Melatonin is widely available in just about any store that has a pharmacy-type setting. The natural supplements help some people fall asleep. It’s actually a hormone that is typically produced in the pineal gland of your brain and is designed to help your body control your daily sleep-wake cycles. Your internal clock and how much natural light you’re exposed to every day has an influence on how much melatonin your body makes.
That all makes sense, so what does it have to do with your skin? There may not be a need to get too excited yet, as only a few luxury brands have launched products that include this newcomer. I’m always skeptical when something radical comes out until I see that, in practice, it does what we hope it will do.
How Does Melatonin Work For Your Skin?

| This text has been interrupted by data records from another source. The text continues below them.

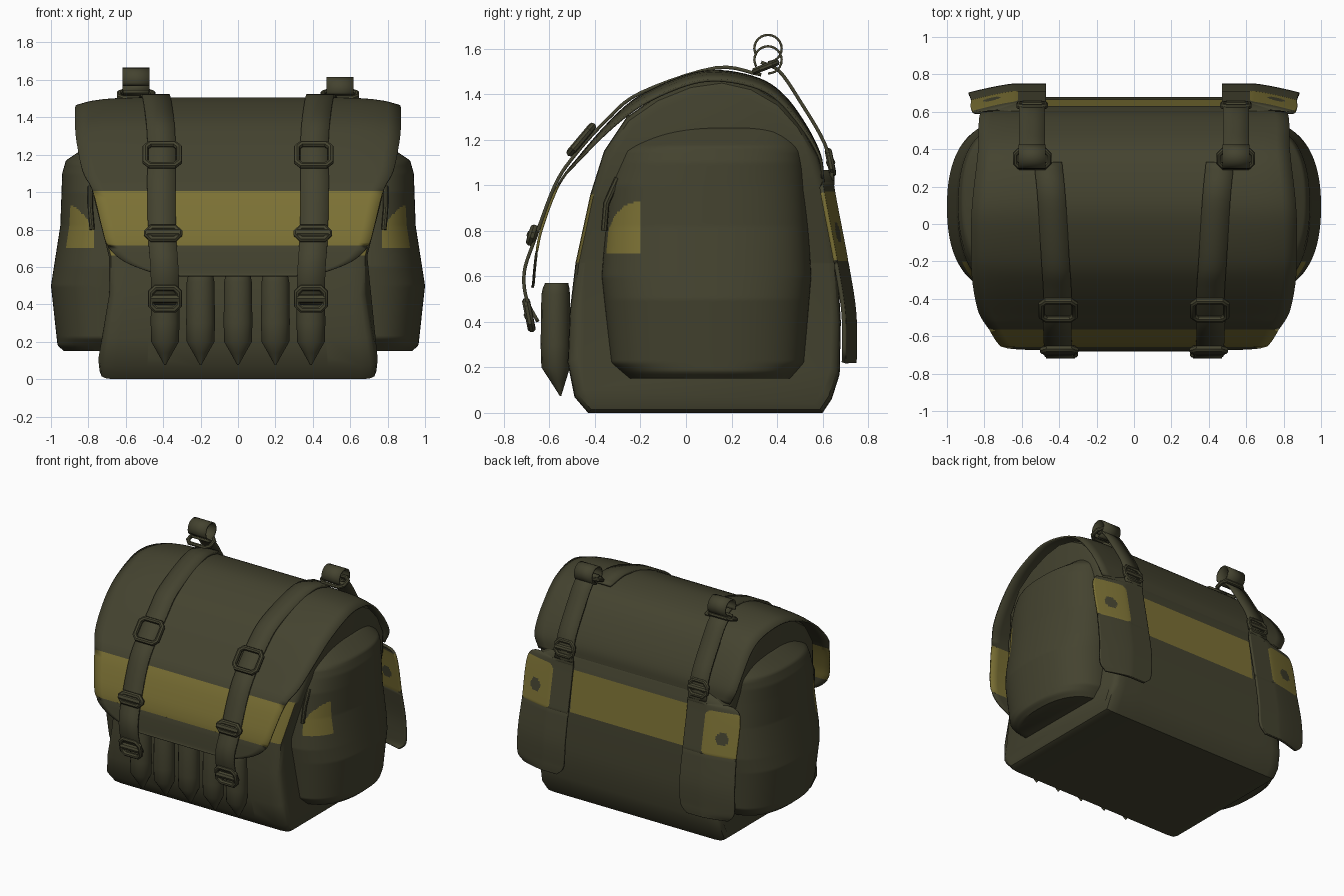
import bpy, bmesh, math
from mathutils import Vector

cube = bpy.data.objects.get("Cube")
if cube:
    bpy.data.objects.remove(cube, do_unlink=True)


def material(name, rgb):
    m = bpy.data.materials.new(name)
    m.use_nodes = True
    m.diffuse_color = (*rgb, 1)
    bsdf = next(n for n in m.node_tree.nodes if n.type == 'BSDF_PRINCIPLED')
    bsdf.inputs["Base Color"].default_value = (*rgb, 1)
    bsdf.inputs["Roughness"].default_value = 0.9
    return m


OLIVE = material("olive canvas", (0.058, 0.056, 0.029))
YELLOW = material("mustard band", (0.2, 0.165, 0.035))
parts = []


def lerp(table, v):
    """Linear interpolation in a list of (key, value)."""
    for (a, p), (b, q) in zip(table, table[1:]):
        if v <= b:
            return p + (q - p) * max(0, (v - a) / (b - a))
    return table[-1][1]


def smooth(points, n):
    """Catmull-Rom samples through the points."""
    p = [Vector(q) for q in points]
    p = [2 * p[0] - p[1]] + p + [2 * p[-1] - p[-2]]
    out = []
    for a, b, c, d in zip(p, p[1:], p[2:], p[3:]):
        for i in range(n):
            t = i / n
            out.append(0.5 * (2 * b + (c - a) * t + (2 * a - 5 * b + 4 * c - d) * t * t
                              + (3 * b - a - 3 * c + d) * t ** 3))
    return out + [p[-2]]


def loft(name, rings, closed=True, rule=None, thick=0, cuts=()):
    """Skin a row of equal rings; closed ones are capped, open ones thickened.
    Cuts are (axis, value) planes that give the coloured areas clean edges."""
    bm = bmesh.new()
    rows = [[bm.verts.new(v) for v in r] for r in rings]
    n = len(rows[0])
    for a, b in zip(rows, rows[1:]):
        for i in range(n if closed else n - 1):
            j = (i + 1) % n
            bm.faces.new((a[i], a[j], b[j], b[i]))
    if closed:
        bm.faces.new(rows[0])
        bm.faces.new(rows[-1])
    bmesh.ops.recalc_face_normals(bm, faces=bm.faces)
    for axis, value in cuts:
        normal = Vector((0, 0, 0))
        normal[axis] = 1
        bmesh.ops.bisect_plane(bm, geom=bm.verts[:] + bm.edges[:] + bm.faces[:],
                               plane_co=normal * value, plane_no=normal)
    bm.normal_update()
    if rule:
        for f in bm.faces:
            f.material_index = int(rule(f.calc_center_median(), f.normal))
    me = bpy.data.meshes.new(name)
    bm.to_mesh(me)
    bm.free()
    me.materials.append(OLIVE)
    me.materials.append(YELLOW)
    ob = bpy.data.objects.new(name, me)
    bpy.context.collection.objects.link(ob)
    if thick:
        mod = ob.modifiers.new("thickness", 'SOLIDIFY')
        mod.thickness, mod.offset = thick, 0
    parts.append(ob)


def ribbon(name, path, thick=0.015, cols=2, n=5, rule=None, droop=0, curl=0, cuts=()):
    """Webbing along (x, y, z, half width) points; high edges may droop,
    and the edge away from the centre line may curl forward."""
    rows = []
    for x, y, z, w in smooth(path, n):
        us = [2 * i / cols - 1 for i in range(cols + 1)]
        sag = droop * min(1, max(0, (z - 1.05) / 0.3))
        out = math.copysign(1, x)
        rows.append([(x + u * w, y - curl * max(0, u * out + 0.2) ** 1.3, z - sag * u ** 8) for u in us])
    loft(name, rows, False, rule, thick, cuts)


def tube(name, points, radius, cyclic=False):
    cu = bpy.data.curves.new(name, 'CURVE')
    cu.dimensions = '3D'
    cu.bevel_depth, cu.bevel_resolution, cu.use_fill_caps = radius, 2, True
    sp = cu.splines.new('POLY')
    sp.points.add(len(points) - 1)
    for p, q in zip(sp.points, points):
        p.co = (*q, 1)
    sp.use_cyclic_u = cyclic
    cu.materials.append(OLIVE)
    ob = bpy.data.objects.new(name, cu)
    bpy.context.collection.objects.link(ob)
    bpy.ops.object.select_all(action='DESELECT')
    ob.select_set(True)
    bpy.context.view_layer.objects.active = ob
    bpy.ops.object.convert(target='MESH')
    parts.append(bpy.context.view_layer.objects.active)


def buckle(name, loc, w, h, lean, r=0.016, bar=False):
    """Rectangular ring with clipped corners, leaning in the y-z plane."""
    c = 0.025
    shape = [(w - c, h), (w, h - c), (w, c - h), (w - c, -h),
             (c - w, -h), (-w, c - h), (-w, h - c), (c - w, h)]
    place = lambda a, b: (loc[0] + a, loc[1] + b * math.sin(lean), loc[2] + b * math.cos(lean))
    tube(name, [place(*s) for s in shape], r, True)
    if bar:
        tube(name + "_bar", [place(-w, 0), place(w, 0)], r * 1.3)


# Main body: a side profile lofted across x, banded at the front and back
profile = [(-0.43, 0), (-0.49, 0.07), (-0.52, 0.22), (-0.51, 0.45), (-0.485, 0.66), (-0.42, 0.96),
           (-0.36, 1.15), (-0.26, 1.3), (-0.13, 1.39), (0.02, 1.45), (0.16, 1.47), (0.29, 1.44),
           (0.41, 1.37), (0.5, 1.27), (0.58, 1.13), (0.63, 0.96), (0.665, 0.66), (0.68, 0.4),
           (0.675, 0.17), (0.64, 0.06), (0.6, 0)]
half_width = [(0, 0.74), (0.1, 0.75), (0.22, 0.72), (0.5, 0.68), (0.66, 0.69), (0.95, 0.76), (1.2, 0.81), (1.5, 0.8)]
stations = [(-1, 0.93), (-0.985, 0.975), (-0.95, 0.995), (-0.88, 1), (-0.65, 1), (-0.3, 1)]
stations += [(-f, s) for f, s in reversed(stations)]
loft("main_body",
     [[(f * lerp(half_width, z), 0.1 + (y - 0.1) * s, 0.6 + (z - 0.6) * s) for y, z in profile]
      for f, s in stations],
     rule=lambda c, n: 0.66 < c.z < 0.96 and abs(n.y) > 0.5 and (c.y < 0 or abs(c.x) < 0.48),
     cuts=((2, 0.66), (2, 0.96), (0, -0.48), (0, 0.48)))

# Top flap: a sheet from the back, over the top, hanging loose in front
flap = [(0.6, 1.03, 0.78), (0.588, 1.13, 0.82), (0.525, 1.26, 0.83), (0.43, 1.39, 0.83), (0.32, 1.465, 0.84),
        (0.15, 1.5, 0.86), (0, 1.48, 0.87), (-0.2, 1.39, 0.87), (-0.33, 1.28, 0.86),
        (-0.47, 1.12, 0.83), (-0.56, 1.0, 0.775), (-0.63, 0.82, 0.73),
        (-0.655, 0.71, 0.695), (-0.665, 0.63, 0.61), (-0.67, 0.57, 0.46), (-0.675, 0.55, 0.35)]
ribbon("top_flap", [(0, *p) for p in flap], 0.012, 24, 5,
       lambda c, n: c.y < 0 and 0.71 < c.z < 1.0, droop=0.04, cuts=((2, 0.71), (2, 1.0)))

# Side pockets: bulging half rounds with a mustard patch at the front
reach = [(0.15, 0.93), (0.18, 0.965), (0.5, 1.0), (0.82, 0.95), (1.1, 0.94), (1.17, 0.92), (1.25, 0.8)]
front_y = [(0.15, -0.25), (0.22, -0.33), (0.6, -0.37), (1.0, -0.34), (1.15, -0.29), (1.25, -0.14)]
back_y = [(0.15, 0.46), (0.22, 0.52), (0.6, 0.55), (1.15, 0.52), (1.27, 0.45)]


def patch(c, n):
    d = (-0.2 - c.y) / 0.15
    return 0 < d < 1 and abs(c.x) > 0.77 and 0.7 < c.z < 0.73 + 0.2 * math.sqrt(1 - d * d)


def pad_patch(c, n):
    """Rounded rectangle with a round spot left out."""
    a, b = abs(abs(c.x) - 0.75) - 0.085, abs(c.z - 0.815) - 0.11
    return (math.hypot(max(a, 0), max(b, 0)) < 0.045
            and math.hypot(abs(c.x) - 0.76, c.z - 0.79) > 0.045)


for s, label in ((-1, "right"), (1, "left")):
    rings = []
    for i in range(121):
        z = 0.15 + 1.1 * i / 120
        a, b, d = lerp(front_y, z), lerp(back_y, z), lerp(reach, z) - 0.67
        ring = []
        for k in range(97):
            t = math.pi * k / 96
            y = math.copysign(abs(math.cos(t)) ** 0.88, -math.cos(t))
            ring.append((s * (0.67 + d * math.sin(t) ** 0.78), (a + b) / 2 + y * (b - a) / 2, z))
        rings.append(ring)
    loft(label + "_side_pocket", rings, rule=patch, cuts=((2, 0.7), (1, -0.2), (0, s * 0.77)))
    tube(label + "_zip_pull", [(s * 0.78, -0.36, 0.8), (s * 0.79, -0.35, 0.92),
                               (s * 0.79, -0.3, 1.03)], 0.014)

    # Front strap with its three buckles
    ribbon(label + "_front_strap",
           [(s * 0.46, 0.33, 1.485, 0.075), (s * 0.44, 0.13, 1.515, 0.075), (s * 0.42, -0.2, 1.405, 0.075),
            (s * 0.41, -0.35, 1.285, 0.075), (s * 0.41, -0.49, 1.13, 0.075), (s * 0.41, -0.575, 1.0, 0.075),
            (s * 0.405, -0.665, 0.76, 0.075), (s * 0.395, -0.71, 0.62, 0.075),
            (s * 0.39, -0.7, 0.5, 0.075), (s * 0.39, -0.65, 0.4, 0.075)])
    buckle(label + "_upper_buckle", (s * 0.405, -0.46, 1.2), 0.09, 0.075, 0.7, 0.018)
    buckle(label + "_middle_buckle", (s * 0.4, -0.675, 0.78), 0.085, 0.03, 0.3, 0.02, True)
    buckle(label + "_lower_buckle", (s * 0.39, -0.69, 0.43), 0.075, 0.06, -0.2, 0.018, True)

    # Shoulder strap: loop and ring at the top, webbing, then the wide pad
    x, top = s * 0.545, 1.55 if s > 0 else 1.6
    circle = [2 * math.pi * k / 12 for k in range(11)]
    ribbon(label + "_top_loop", [(x, 0.36 + 0.06 * math.sin(t), top - 0.06 * math.cos(t), 0.072)
                                 for t in circle], 0.01, n=2)
    buckle(label + "_top_ring", (x, 0.35, 1.52), 0.09, 0.05, 1.2, 0.015)
    ribbon(label + "_shoulder_webbing",
           [(x, 0.33, 1.54, 0.07), (x, 0.41, 1.5, 0.07), (x, 0.5, 1.37, 0.07),
            (x, 0.61, 1.18, 0.07), (x, 0.645, 1.02, 0.07)])
    buckle(label + "_shoulder_buckle", (x, 0.635, 1.1), 0.07, 0.05, -0.2, 0.016, True)
    ribbon(label + "_shoulder_pad",
           [(x, 0.645, 1.06, 0.07), (s * 0.61, 0.643, 1.01, 0.14), (s * 0.665, 0.648, 0.96, 0.195),
            (s * 0.67, 0.705, 0.66, 0.2), (s * 0.675, 0.738, 0.45, 0.205), (s * 0.68, 0.742, 0.28, 0.2),
            (s * 0.68, 0.74, 0.22, 0.15)], 0.018, 48, 24, pad_patch, curl=0.038,
           cuts=((2, 0.66), (2, 0.97), (0, s * 0.62)))

# Front row of pointed pouches
spindle = [(0.075, 0.004), (0.14, 0.04), (0.2, 0.074), (0.3, 0.077), (0.52, 0.074), (0.55, 0.068), (0.57, 0.06)]
for i, x in enumerate((-0.39, -0.2, 0, 0.2, 0.39)):
    loft("front_pouch_%d" % (i + 1),
         [[(x + r * math.cos(k * math.pi / 8), -0.55 - 0.3 * min(r, 0.08) + r * 0.85 * math.sin(k * math.pi / 8), z)
           for k in range(16)] for z, r in spindle])

# Smooth shading with crisp folds
bpy.ops.object.select_all(action='DESELECT')
for ob in parts:
    ob.select_set(True)
bpy.context.view_layer.objects.active = parts[0]
bpy.ops.object.shade_smooth_by_angle(angle=math.radians(40))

First things first. Let’s figure out just how melatonin might be working as a topical ingredient for your skin.
In general, your body has a couple of ways to help to combat toxins and aging damage from UV rays. Those are in the form of the highly talked about antioxidants like vitamins C and E, or enzymes superoxide dismutase and catalase, both of which act as antioxidants as well. At night, your body’s production of these enzymes is stimulated by melatonin.
The hope is that by applying melatonin topically, you’ll send a signal to your skin triggering the regenerative and protective properties of these antioxidants that usually is only attained while you’re asleep and resting – the time your skin is working to rejuvenate.
Melatonin has also been found to be able to carry out some of the tasks that an antioxidant would do. According to Kenneth Howe, a dermatologist at Wexler Dermatology in New York City, melatonin has the ability to directly scavenge for harmful free radicals.
What Can You Expect When Using Melatonin For Skin?
Because melatonin acts as an antioxidant, it has the potential to provide you with the same benefit of protection from the sun’s harmful UV rays, which can cause damage to your cellular DNA from the careening free radicals. These free radicals and the damage they cause are one of the leading causes of fine lines, wrinkles, and pigmented spots. So melatonin can help to slow down and possibly reverse some of that damage.
That includes promoting healthy collagen production which can lead to fewer and less noticeable wrinkles. This could be your next go-to ingredient when it comes to anti-aging and skin protection.
If you decide to incorporate melatonin into your routine, it’s best to use at night. That’s when your own natural melatonin stores are at their highest, so the product will work the most efficiently.
Downfall to Using Melatonin
Melatonin has a habit of activating your skin’s melanocytes. They’re the cells that produce pigment, so if you’re fighting sunspots, melatonin may only make things worse for you, not better. If you’re spending your time and money combatting those dark spots, melatonin may not be working in your favor.
Where to Find Melatonin Skincare
Very few skincare lines are incorporating melatonin into their lineup, but that is likely to change in the future as the popularity kicks in and more jump on the band wagon.
This hydrating anti-aging sunscreen claims to reduce the appearance of dark spots, uneven skin tone, and aging around the face and eyes. Given the fact that melatonin may be implicated in darkening age spots, my mind isn’t made up yet that this product is able to deliver the results it promises. It’s also meant to be used in the daytime, so it’s not given the chance to boost its effectiveness by taking advantage of your body’s natural melatonin kick that spikes while you’re asleep.
This nighttime serum is designed to maximize the skin’s natural repair mechanism and reinforce the skin’s protective barrier. It’s full of actives like hyaluronic acid, aloe vera, lipids, panthenol, and peptides, so even if the melatonin itself doesn’t do the trick, it’s backed up by plenty of strong anti-aging ingredients.
At $160 per ounce, this ought to be liquid gold. It claims to reduce the appearance of wrinkles and fine lines and enhance the skin’s density and firmness, repairing oxidative damage. Active ingredients include vitamin C and bakuchiol, so there is plenty of antioxidant power behind the claim.
This is an ingredient that shows lots of promise, though still has a ways to go to prove itself in my book. The science seems to be there, so it’s a matter of seeing enough practical use put to the test to truly prove its worth.